Done matriculating and ready to embark on professional careers together, four former collegiate stars differing in age and backgrounds posed for a photograph at the Travelers Championship two weeks ago.
Standing side by side, their arms latched together, that captured image just might link Matthew Wolff, Viktor Hovland, Collin Morikawa and Justin Suh forever, no matter where their separate careers now take them.
On Saturday, those very young careers took Wolff and Morikawa to the top of the inaugural 3M Open’s leaderboard, where the 2019 NCAA individual champion and the former Cal star are tied with five-time tour winner Bryson DeChambeau at 15 under par.
They lead Wyndham Clark and Adam Hadwin by one shot and Japanese star Hideki Matsuyama, Charles Howell III and former Minnesotan Troy Merritt by two.
The highest-placed major champion on the leaderboard is 1996 British Open winner and Alexandria, Minn.- raised Tom Lehman, tied for 27th after shooting three rounds in the 60s.
Just 20, Wolff followed 62s posted Thursday by first-round leader Scott Piercy and Friday by second-round leader DeChambeau with his own Saturday on a TPC Twin Cities course that again played mostly soft without a typical blustery Blaine breeze for a third consecutive day.
Wolff did so with a twitchy swing and booming distance that playing partner Tom Lehman — three times Wolff’s age — likened to the debut of a guy named John Daly, not for similar styles but the same kind of flexible swing and “jaw-dropping” length.
“Every time I play with somebody, it’s a different swing than mine,” Wolff said when asked about playing alongside Lehman’s compact swing.
Wolff came from eight shots back on a day when leader DeChambeau birdied his first and last hole but failed to make another in between.
Nearly an hour after play ended, he was the only player out on the range.
“I didn’t play that bad,” DeChambeau said. “I just couldn’t get any momentum. People say I’m a little slow and tedious. For me, it was monotonous and it was disgusting. I didn’t like it. Yuck.”
Wolff, meanwhile, made 10 birdies, six consecutively starting at the par-4 fifth.
All four former collegiate stars are playing this week on sponsor’s exemptions, and all four made the cut. Suh is a Californian (via USC) tied for 68th, and Norwegian/2018 U.S. Amateur champ Hovland is 9 under and six shots off the lead.
Wolff is the youngest, having left college after his sophomore year. Oklahoma State teammate Hovland did so after his junior season. Morikawa and Suh graduated after four years.
Morikawa made eight birdies Saturday, with just one bogey, and is in the lead in only his fourth professional event.
“It is cool,” the 22-year-old said about all four turning pro together. “You know, who knows where this is going to take us? … This is awesome to be out here. This is what we’ve always wanted, to be in this position. … Who knows what paths we’re all going to take? It’s so early on, but it’s good to see all of us playing well.”

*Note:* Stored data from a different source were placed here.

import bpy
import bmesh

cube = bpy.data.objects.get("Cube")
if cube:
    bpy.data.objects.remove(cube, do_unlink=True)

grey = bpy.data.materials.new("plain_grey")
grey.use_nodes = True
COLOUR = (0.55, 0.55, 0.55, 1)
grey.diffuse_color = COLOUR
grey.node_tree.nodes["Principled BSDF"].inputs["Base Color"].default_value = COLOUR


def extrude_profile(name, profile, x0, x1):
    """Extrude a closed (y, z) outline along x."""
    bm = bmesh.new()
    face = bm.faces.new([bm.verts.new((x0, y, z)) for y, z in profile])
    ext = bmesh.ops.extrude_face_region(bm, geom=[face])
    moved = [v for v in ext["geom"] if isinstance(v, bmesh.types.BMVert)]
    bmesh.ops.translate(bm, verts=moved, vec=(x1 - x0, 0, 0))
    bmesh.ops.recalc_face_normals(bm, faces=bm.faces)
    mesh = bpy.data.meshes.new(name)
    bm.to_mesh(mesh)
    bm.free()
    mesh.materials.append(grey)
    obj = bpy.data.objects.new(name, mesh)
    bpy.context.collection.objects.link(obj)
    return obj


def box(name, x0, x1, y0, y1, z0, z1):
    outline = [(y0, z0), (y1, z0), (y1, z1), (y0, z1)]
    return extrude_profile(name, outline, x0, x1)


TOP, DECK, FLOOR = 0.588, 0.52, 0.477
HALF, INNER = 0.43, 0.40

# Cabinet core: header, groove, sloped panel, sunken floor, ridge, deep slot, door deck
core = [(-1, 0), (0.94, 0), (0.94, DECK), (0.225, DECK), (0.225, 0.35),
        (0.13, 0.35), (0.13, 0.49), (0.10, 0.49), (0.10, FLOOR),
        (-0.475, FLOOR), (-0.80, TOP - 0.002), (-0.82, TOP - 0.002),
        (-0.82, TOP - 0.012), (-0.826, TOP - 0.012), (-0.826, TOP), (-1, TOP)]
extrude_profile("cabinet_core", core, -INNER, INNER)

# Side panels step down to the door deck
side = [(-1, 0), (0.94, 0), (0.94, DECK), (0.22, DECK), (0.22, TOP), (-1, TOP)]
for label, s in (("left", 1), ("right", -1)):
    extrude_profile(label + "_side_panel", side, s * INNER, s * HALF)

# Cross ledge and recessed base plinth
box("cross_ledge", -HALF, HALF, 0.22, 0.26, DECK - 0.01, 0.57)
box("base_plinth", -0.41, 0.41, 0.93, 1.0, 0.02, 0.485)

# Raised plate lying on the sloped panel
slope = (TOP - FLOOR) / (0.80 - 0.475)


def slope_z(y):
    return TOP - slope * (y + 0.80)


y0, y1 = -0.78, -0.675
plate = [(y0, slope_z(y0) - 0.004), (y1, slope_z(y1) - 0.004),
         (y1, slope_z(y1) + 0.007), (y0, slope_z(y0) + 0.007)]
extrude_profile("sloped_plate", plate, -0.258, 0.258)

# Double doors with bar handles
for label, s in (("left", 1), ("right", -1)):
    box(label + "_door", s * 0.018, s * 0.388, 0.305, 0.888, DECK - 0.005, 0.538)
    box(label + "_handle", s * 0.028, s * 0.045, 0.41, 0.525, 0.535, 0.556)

Lehman took a close look Saturday at Wolff’s swing, an experience he called the “Matthew Wolff Show.” He met Hovland for the first time Tuesday and hadn’t yet met the other two, but knows all four very well could shape the PGA Tour’s future.
“It’s a different ballgame out here with the style of play, but it’s fun to watch,” Lehman said. “It’s fun to see how gifted they are. It takes a lot of talent to swing that hard and hit a ball that far and hit it that straight.”
Morikawa finished 14th at the Canadian Open, 35th at the U.S. Open and 36th at Travelers. Hovland tied for 13th last week in Detroit at the Rocket Mortgage Classic. Suh missed the cut in his first two pro events before making one this week. Wolff missed last week’s Friday cut and Saturday’s secondary cut the week before.
“I knew we were all capable of really good golf when we’re on our games,” Hovland said. “I’m not surprised to see them doing really well this week. Good golf is good golf.”
A 10-year tour pro, Hadwin was asked if he’s surprised two golfers who just turned pro are pushing the lead after Day 3.
“Not really, not anymore,” he said. “You’ve been seeing it for so many years now. The last five, six years, guys come straight of college and have no fear. Certainly, not surprised they’re up there and, you know, I’m going to go try and chase them down tomorrow.”
DeChambeau said he doesn’t expect a fourth consecutive 62, at least not from the leaders.
“Maybe, you never know, right?” he asked. “All I know is there is going to be some pressure. … I’ve won a couple times out here, I know how to get it done. Doesn’t mean I’m going to get it done, just means that I know what to do.”